Stories of strangers going door to door in Brocklehurst asking for money prompted the creation of an online neighbourhood watch that is about to leap from the computer screen to the streets.
Administrator Elly Grabner said Brock Neighbourhood Watch garnered more interested than she imagined, with the Facebook group adding 200 members within 24 hours.
Plans are now in motion to go old school, with members hitting the pavement to be the eyes and ears of police and each other, Grabner told The Daily News.
“It’s certainly taken off a lot faster than I thought it would,” she said Wednesday.
Brock Neighbourhood Watch formed on the night of Aug. 8 after Grabner heard several stories from residents about a stranger knocking on doors in the area of Newton and Stardust streets near Parkcrest Avenue.
Several people have told the same story, she said. Between noon and 2 p.m. a man in his early 20s knocks on a door and asks whoever answers for $20 so his friend can get to the airport.
His description varies from storyteller to storyteller, but the male is always Caucasian and wears either a hoodie or baseball cap, said Grabner.
She said a report was made to the RCMP, who believe the male or males could be casing homes for a potential break-in.
“Otherwise it’s just a weird thing? Who does that?” asked Grabner.
The story about the man asking for money in Brocklehurst made her want to keep her neighbours informed, she said.
Now there’s an interest in taking things to the next level, with several members wanting to launch patrols around the neighbourhood.
“Just to be a presence in the neighbourhood.”
She’s spoken with Sandro Piroddi, crime prevention co-ordinator for the City, who thinks the group and patrols are a great idea.
He intends to set up a meeting between group members, the City and RCMP to offer tips and advice to make the watch a success, said Piroddi.
“It’s a great thing and I’m hoping that we can build on this,” he said. “Our philosophy is that communities have to take ownership of their areas to protect themselves.”

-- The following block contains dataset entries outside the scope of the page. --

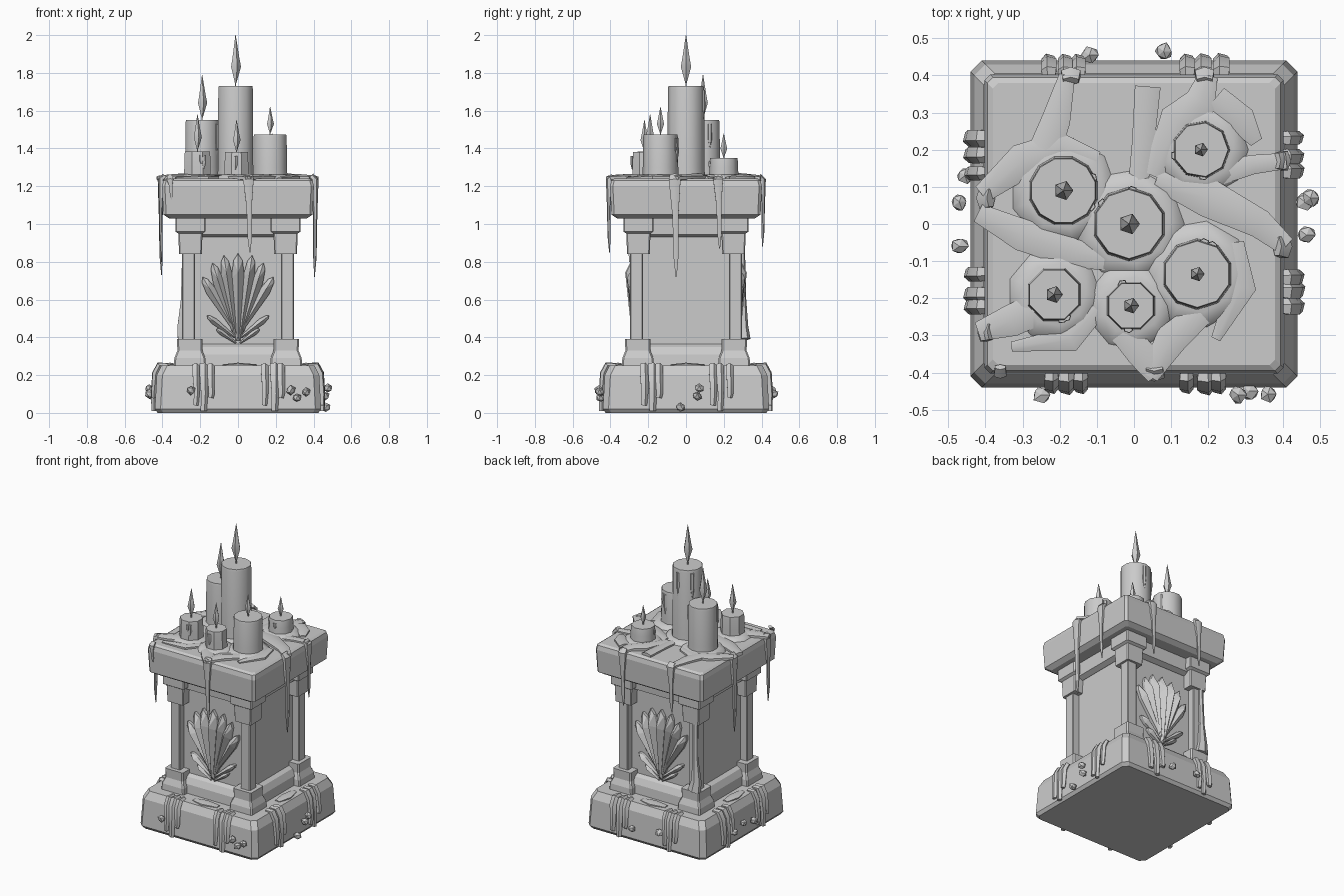
import bpy, bmesh, math, random
from mathutils import Vector, Matrix

random.seed(4)
mat = bpy.data.materials.new("pale_grey")
mat.diffuse_color = (0.6, 0.6, 0.6, 1)
smooth = []


def finish(name, bm, turn=0, soft=False):
    bmesh.ops.recalc_face_normals(bm, faces=bm.faces)
    bm.transform(Matrix.Rotation(turn * math.pi / 2, 4, 'Z'))
    me = bpy.data.meshes.new(name)
    bm.to_mesh(me)
    bm.free()
    me.materials.append(mat)
    ob = bpy.data.objects.new(name, me)
    bpy.context.collection.objects.link(ob)
    if soft:
        smooth.append(ob)
    return ob


def skin(bm, rings):
    """Join vertex rings into a closed capped body."""
    vs = [[bm.verts.new(p) for p in r] for r in rings]
    n = len(vs[0])
    for a, b in zip(vs, vs[1:]):
        for i in range(n):
            j = (i + 1) % n
            bm.faces.new((a[i], a[j], b[j], b[i]))
    bm.faces.new(vs[0][::-1])
    bm.faces.new(vs[-1])


def block(name, profile, cut=0.015, cx=0, cy=0):
    """Stacked square sections (half width, z) with cut corners."""
    bm = bmesh.new()
    rings = []
    for h, z in profile:
        c = h - cut
        rings.append([(cx + x, cy + y, z) for x, y in
                      ((c, -h), (h, -c), (h, c), (c, h), (-c, h), (-h, c), (-h, -c), (-c, -h))])
    skin(bm, rings)
    return finish(name, bm)


def sweep(name, pts, radii, sides=6, ref=(0, 0, 1), flat=1.0, turn=0):
    """Tapered tube along a path, flattened along the ref direction."""
    pts = [Vector(p) for p in pts]
    bm = bmesh.new()
    rings = []
    for i, p in enumerate(pts):
        t = (pts[min(i + 1, len(pts) - 1)] - pts[max(i - 1, 0)]).normalized()
        u = t.cross(Vector(ref)).normalized()
        v = u.cross(t)
        r = radii[i]
        rings.append([p + u * r * math.cos(a) + v * r * flat * math.sin(a)
                      for a in (2 * math.pi * (k + 0.5) / sides for k in range(sides))])
    skin(bm, rings)
    return finish(name, bm, turn, True)


# Stone pedestal
block("plinth", [(0.425, 0), (0.44, 0.02), (0.43, 0.2), (0.405, 0.25)], 0.03)
block("lower_band", [(0.30, 0.24), (0.295, 0.31), (0.275, 0.35), (0.25, 0.365)])
block("shaft", [(0.25, 0.3), (0.25, 1.04)], 0.005)
block("upper_band", [(0.255, 0.93), (0.285, 0.945), (0.29, 1.04)])
block("top_slab", [(0.365, 1.03), (0.395, 1.05), (0.402, 1.2), (0.395, 1.23), (0.38, 1.24)], 0.015)
for sx in (-1, 1):
    for sy in (-1, 1):
        block("corner_foot", [(0.085, 0.24), (0.082, 0.29), (0.066, 0.33), (0.068, 0.39)],
              0.008, sx * 0.255, sy * 0.255)
        block("corner_column", [(0.035, 0.38), (0.035, 0.86)], 0.005, sx * 0.262, sy * 0.262)
        block("corner_capital", [(0.06, 0.84), (0.064, 0.95), (0.08, 0.96), (0.08, 1.035)],
              0.006, sx * 0.252, sy * 0.252)


# Fan ornament on front and back
def leaf(x0, z0, x1, z1, w, depth, turn):
    bm = bmesh.new()
    a, b = Vector((x0, 0, z0)), Vector((x1, 0, z1))
    d = b - a
    s = Vector((d.z, 0, -d.x)).normalized() * w
    y0, y1 = Vector((0, -0.245, 0)), Vector((0, -0.27, 0))
    outline = [a - s * 0.35, a + s * 0.35, a + d * 0.72 + s, a + d * 0.92 + s * 0.65, b,
               a + d * 0.92 - s * 0.65, a + d * 0.72 - s]
    back = [bm.verts.new(p + y0) for p in outline]
    rim = [bm.verts.new(p + y1) for p in outline]
    r0 = bm.verts.new(a + d * 0.05 + Vector((0, -0.262 - depth * 0.4, 0)))
    r1 = bm.verts.new(a + d * 0.78 + Vector((0, -0.262 - depth, 0)))
    bm.faces.new(back)
    for i in range(7):
        j = (i + 1) % 7
        bm.faces.new((back[i], back[j], rim[j], rim[i]))
    bm.faces.new((rim[0], rim[1], r0))
    bm.faces.new((rim[1], rim[2], r1, r0))
    for i in (2, 3, 4, 5):
        bm.faces.new((rim[i], rim[i + 1], r1))
    bm.faces.new((rim[6], rim[0], r0, r1))
    finish("fan_leaf", bm, turn)


for turn in (0, 2):
    leaf(0, 0.38, 0, 0.845, 0.036, 0.06, turn)
    for s in (-1, 1):
        leaf(s * 0.012, 0.41, s * 0.075, 0.835, 0.032, 0.055, turn)
        leaf(s * 0.02, 0.43, s * 0.135, 0.795, 0.03, 0.05, turn)
        leaf(s * 0.025, 0.45, s * 0.188, 0.72, 0.028, 0.042, turn)
        leaf(s * 0.015, 0.40, s * 0.165, 0.515, 0.018, 0.035, turn)
        leaf(s * 0.01, 0.37, s * 0.115, 0.445, 0.014, 0.03, turn)

# Candles with wicks, flames and a pool of wax: x, y, radius, top, flame tip
candles = [(-0.013, 0.0, 0.098, 1.73, 2.0, 10), (-0.19, 0.09, 0.093, 1.55, 1.79, 12),
           (0.18, 0.20, 0.077, 1.35, 1.48, 9), (0.17, -0.135, 0.094, 1.475, 1.62, 10),
           (-0.215, -0.19, 0.075, 1.385, 1.58, 8), (-0.008, -0.22, 0.068, 1.38, 1.55, 8)]
Y = (0, 1, 0)
for x, y, r, top, tip, n in candles:
    sweep("candle", [(x, y, 1.22), (x, y, 1.30), (x, y, top - 0.015), (x, y, top)],
          [r * 1.04, r, r * 0.98, r * 0.95], n, Y)
    sweep("wax_pool", [(x, y, 1.225), (x, y, 1.25), (x, y, 1.262)],
          [r + 0.06, r + 0.045, r + 0.01], 9, Y)
    h = tip - top
    w = 0.01 + 0.07 * h
    sweep("wick", [(x, y, top - 0.01), (x, y, top + 0.12 * h)], [0.005, 0.004], 4, Y)
    sweep("flame", [(x, y, top + 0.06 * h), (x, y, top + 0.38 * h), (x, y, top + 0.55 * h), (x, y, tip)],
          [0.004, w, w * 0.7, 0.001], 5, Y)
    # wax running down the candle
    for k in range(2):
        a = random.uniform(0, 6.28)
        c, s = math.cos(a), math.sin(a)
        px, py = x + c * r * 0.95, y + s * r * 0.95
        L = (top - 1.25) * random.uniform(0.3, 0.6)
        sweep("candle_drip", [(px, py, top - 0.02), (px, py, top - 0.02 - L * 0.6), (px, py, top - 0.02 - L)],
              [0.012, 0.014, 0.003], 5, (c, s, 0), 0.7)

# Wax flowing over the slab: path points and half widths
flows = [([(-0.1, 0.17), (-0.2, 0.21), (-0.3, 0.17), (-0.41, 0.08)], [0.03, 0.045, 0.055, 0.03]),
         ([(-0.42, 0.03), (-0.3, -0.03), (-0.16, -0.08), (-0.05, -0.1)], [0.03, 0.05, 0.045, 0.03]),
         ([(-0.24, 0.2), (-0.21, 0.28), (-0.18, 0.4)], [0.05, 0.045, 0.025]),
         ([(0.01, 0.1), (0.025, 0.22), (0.037, 0.37)], [0.03, 0.035, 0.04]),
         ([(0.05, 0.13), (0.12, 0.28), (0.18, 0.33), (0.2, 0.4)], [0.03, 0.06, 0.05, 0.03]),
         ([(0.22, 0.34), (0.29, 0.28), (0.33, 0.22)], [0.04, 0.045, 0.02]),
         ([(0.06, 0.12), (0.2, 0.07), (0.34, 0.0), (0.41, -0.06)], [0.03, 0.06, 0.045, 0.03]),
         ([(0.2, 0.13), (0.32, 0.16), (0.41, 0.17)], [0.04, 0.03, 0.025]),
         ([(0.27, -0.05), (0.29, -0.17), (0.22, -0.31)], [0.03, 0.045, 0.015]),
         ([(0.18, -0.24), (0.1, -0.31), (0.04, -0.41)], [0.04, 0.05, 0.03]),
         ([(-0.04, -0.28), (0.02, -0.35), (0.06, -0.41)], [0.04, 0.045, 0.03]),
         ([(-0.1, -0.23), (-0.17, -0.31), (-0.33, -0.33)], [0.03, 0.04, 0.015]),
         ([(-0.24, -0.22), (-0.33, -0.26), (-0.42, -0.29)], [0.05, 0.05, 0.03])]
for path, widths in flows:
    sweep("wax_flow", [(x, y, 1.243) for x, y in path], widths, 6, (0, 0, 1), 0.45)

# Wax drips hanging over the slab edge: side, position along it, lower end, width
drips = [(0, 0.055, 0.85, 0.032), (0, -0.36, 1.13, 0.02), (1, -0.06, 0.72, 0.036), (1, 0.17, 0.87, 0.03),
         (2, 0.17, 0.93, 0.03), (2, -0.19, 0.88, 0.03), (3, -0.07, 0.73, 0.034), (3, 0.29, 0.8, 0.03)]
for side, s, end, w in drips:
    d, L = -0.405, 1.25 - end
    sweep("wax_drip", [(s, d + 0.02, 1.255), (s, d, 1.235), (s + 0.004, d - 0.004, 1.25 - L * 0.4),
                       (s + 0.007, d - 0.002, 1.25 - L * 0.8), (s + 0.008, d, end)],
          [w * 0.8, w, w * 0.5, w * 0.42, 0.003], 6, (0, -1, 0), 0.6, side)

# Old wax running down one back corner column
sweep("corner_wax", [(-0.28, 0.30, 0.85), (-0.285, 0.305, 0.6), (-0.29, 0.305, 0.46), (-0.28, 0.31, 0.39)],
      [0.018, 0.02, 0.035, 0.045], 6, (0, 1, 0), 0.7)

# Hardened wax strands down the plinth
for side in range(4):
    for c in (-0.19, 0.18):
        for k, dx in enumerate((-0.04, 0.005, 0.045)):
            s = c + dx + random.uniform(-0.008, 0.008)
            low = (0.03, 0.0, 0.07)[k] + 0.01
            w = random.uniform(0.02, 0.028)
            sweep("plinth_strand", [(s, -0.37, 0.25), (s, -0.415, 0.25), (s, -0.435, 0.21),
                                    (s + 0.004, -0.445, 0.1), (s, -0.445, low)],
                  [w * 0.7, w, w, w * 0.8, w * 0.7], 5, (0, -1, 0.3), 0.8, side)
    sweep("ledge_wax", [(-0.08, -0.35, 0.25), (0, -0.36, 0.252), (0.1, -0.35, 0.25)],
          [0.02, 0.04, 0.02], 6, (0, 0, 1), 0.35, side)

# Loose chips of wax around the plinth
chips = [(-0.12, 0.455, 0.12), (0.08, 0.465, 0.1), (-0.47, 0.06, 0.13), (-0.47, -0.06, 0.1),
         (-0.455, 0.13, 0.09), (0.475, 0.07, 0.13), (0.465, -0.03, 0.03), (0.46, 0.06, 0.09),
         (-0.25, -0.46, 0.12), (0.28, -0.46, 0.12), (0.36, -0.458, 0.11), (0.31, -0.45, 0.08)]
for x, y, z in chips:
    bm = bmesh.new()
    bmesh.ops.create_icosphere(bm, subdivisions=1, radius=0.027)
    for v in bm.verts:
        v.co *= random.uniform(0.75, 1.05)
    bm.transform(Matrix.Translation((x, y, z)))
    finish("wax_chip", bm)

# Soft shading on wax with sharp edges kept
bpy.ops.object.select_all(action='DESELECT')
for ob in smooth:
    ob.select_set(True)
bpy.context.view_layer.objects.active = smooth[0]
bpy.ops.object.shade_smooth_by_angle(angle=math.radians(42))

The City operates Citizens on Patrol in co-operation with the RCMP. He said volunteers take intelligence provided by the police and act as their eyes and ears, usually on Friday and Saturday nights.
At one time there was the North Shore Safety Patrol, which consisted of residents who kept an eye out for trouble. Piroddi said the group has since disbanded.
RCMP Cpl. Cheryl Bush agrees that Brock Neighbourhood Watch is a great idea as long as people stick to observing and reporting. She pointed out the group isn’t sanctioned by the police.
There was a time when groups like this were common and neighbours looked out for each other, she said.
“It’s getting back to good old-fashioned neighbourhood roots,” said Bush. “I think we’ve gotten away from that.”